Many governments benchmark or compare their performance data against data from similar organizations. Of course, the term "benchmarking" can be defined in different ways, not always yielding the same results. While comparing data is the primary activity involved, organizations undertake benchmarking efforts so they will be able to use those comparisons to improve performance. But simply collecting measures, compiling data, and publishing a report are not enough to accomplish that goal. Managers must be engaged; they need to analyze and interpret the information, and use it to set policies or make informed decisions.
This is where participating benchmarking organizations can be valuable as part of an overall performance management approach. Being a member of a benchmarking organization ensures that measure definitions are consistent and data is collected uniformly to facilitate comparisons, but it also provides a forum for information exchanges on business practices, strategies, solutions to common problems, and innovative ideas. Benchmarking organizations play a vital role by organizing and coordinating the exchange of information and ideas needed to improve results in key service areas.
To generate service improvement, benchmarking organizations fulfill several specific roles.
Defining Common Performance Measures. Comparative data means that organizations have consistent data definitions and use the same method of data collection. To be effective, performance measures also need to be defined in a way that provides useful information without being overly burdensome to the government. If an organization has too many measures, or measures that are too complex or difficult to collect, the data collection effort runs the risk of being costly, misunderstood, and easily manipulated. Defining performance measures requires functional expertise in each particular subject matter and an understanding of the goals of each membership organization.
Ensuring an Apples-to-Apples Comparison. Comparisons lose their value if there is a mismatch in data sets. Avoiding this problem requires vigilance. Benchmarking organizations need to set collection rules carefully and verify that all information is collected in compliance with its rules.
Organizing and Publishing Data. After the data is collected, benchmarking organizations provide the valuable services of compiling information, analyzing it, and publishing it. Many benchmarking organizations use a shared services model, giving each membership jurisdiction access to the same technology system for inputting and displaying performance data. The same systems then allow access to that data so managers can review it.
Bringing People Together to Share Ideas. In addition to reviewing the data, many benchmarking organizations hold annual conferences, training sessions, and other events that allow members from different organizations to network, share practices, and collaborate on solutions to common problems that were identified by the data. Sharing information is essential for successful benchmarking. Information sharing is more common in the public sector than in the private sector, and where services are similar, governments should pursue every opportunity to learn from the experiences of peer governments.

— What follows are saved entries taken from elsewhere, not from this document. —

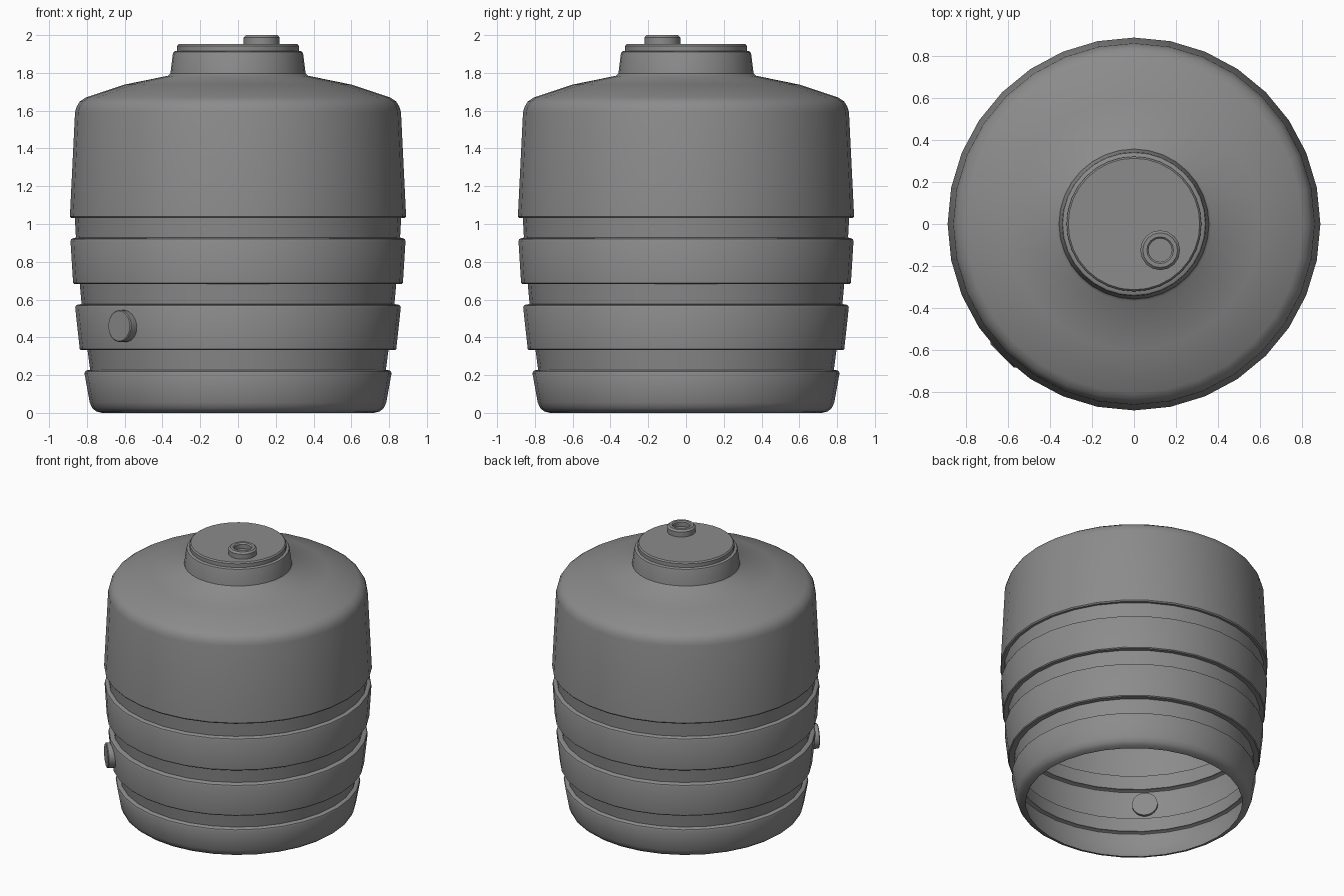
import bpy
import bmesh
from math import cos, sin, pi, radians
from mathutils import Vector

if "Cube" in bpy.data.objects:
    bpy.data.objects.remove(bpy.data.objects["Cube"], do_unlink=True)

# Single plain plastic colour
grey = bpy.data.materials.new("grey plastic")
colour = (0.26, 0.26, 0.26, 1)
grey.diffuse_color = colour
grey.use_nodes = True
grey.node_tree.nodes["Principled BSDF"].inputs["Base Color"].default_value = colour


def lathe(name, profile, sides, cap_start=False, cap_end=False):
    """Spin (radius, height) points about z, from bottom to top."""
    bm = bmesh.new()
    rings = []
    for radius, height in profile:
        ring = []
        for i in range(sides):
            angle = 2 * pi * i / sides
            ring.append(bm.verts.new((radius * cos(angle), radius * sin(angle), height)))
        rings.append(ring)
    for low, high in zip(rings, rings[1:]):
        for i in range(sides):
            j = (i + 1) % sides
            bm.faces.new((low[i], low[j], high[j], high[i]))
    if cap_start:
        bm.faces.new(rings[0][::-1])
    if cap_end:
        bm.faces.new(rings[-1])
    mesh = bpy.data.meshes.new(name)
    bm.to_mesh(mesh)
    bm.free()
    mesh.materials.append(grey)
    obj = bpy.data.objects.new(name, mesh)
    bpy.context.collection.objects.link(obj)
    bpy.ops.object.select_all(action="DESELECT")
    obj.select_set(True)
    bpy.context.view_layer.objects.active = obj
    bpy.ops.object.shade_smooth_by_angle(angle=radians(35))
    return obj


def hoop(r_low, z_low, r_high, z_high, r_groove):
    """Raised band: sharp lower lip, softened upper edge, then the groove above."""
    return [(r_low - 0.006, z_low), (r_low, z_low + 0.006),
            (r_high, z_high - 0.015), (r_high - 0.004, z_high - 0.005),
            (r_high - 0.014, z_high), (r_groove, z_high + 0.003)]


# Tank shell, open underneath, with three hoops and a sloping shoulder
base = [(0.72, 0), (0.75, 0.008), (0.772, 0.025), (0.785, 0.055),
        (0.813, 0.21), (0.809, 0.22), (0.8, 0.225), (0.783, 0.228)]
lower_hoop = [(0.797, 0.335)] + hoop(0.838, 0.333, 0.862, 0.573, 0.828)
upper_hoop = [(0.838, 0.684)] + hoop(0.873, 0.682, 0.887, 0.925, 0.858)
upper_wall = [(0.864, 1.034), (0.884, 1.032), (0.89, 1.04), (0.863, 1.59),
              (0.855, 1.62), (0.838, 1.648), (0.805, 1.67)]
shoulder = [(0.6, 1.738), (0.37, 1.785), (0.358, 1.797)]
neck = [(0.345, 1.9), (0.341, 1.911), (0.332, 1.916), (0.31, 1.916)]
lathe("tank_shell", base + lower_hoop + upper_hoop + upper_wall + shoulder + neck, 32)

# Flat lid on the neck
lathe("lid", [(0.322, 1.914), (0.322, 1.943), (0.314, 1.952)], 32, cap_end=True)

# Ring-shaped inlet on the lid
inlet = lathe("inlet_ring", [(0.095, 0), (0.095, 0.038), (0.083, 0.05),
                             (0.064, 0.05), (0.056, 0.042), (0.056, 0.01)],
              16, cap_end=True)
inlet.location = (0.125, -0.125, 1.95)

# Outlet plug passing through the wall at the front right
outward = Vector((-1, -1, 0)).normalized()
outlet = lathe("outlet_plug", [(0.085, 0.82), (0.085, 0.885), (0.08, 0.89)], 24,
               cap_start=True, cap_end=True)
outlet.rotation_euler = outward.to_track_quat("Z", "Y").to_euler()
outlet.location = (0, 0, 0.46)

On the local government level, a few organizations have been successful at using comparative benchmarking to help start the sharing of practices, strategies, and ultimately ideas. The ICMA Center for Performance Measurement and the North Carolina Benchmarking Project are two of the best-known examples. Other successful groups include the Florida Benchmarking Consortium, the Ontario Municipal CAO's Benchmarking Initiative, the South Carolina Benchmarking Project, and the Southeastern Results Network. In fact, of respondents to a recent GFOA performance management survey, 31 percent of jurisdictions that …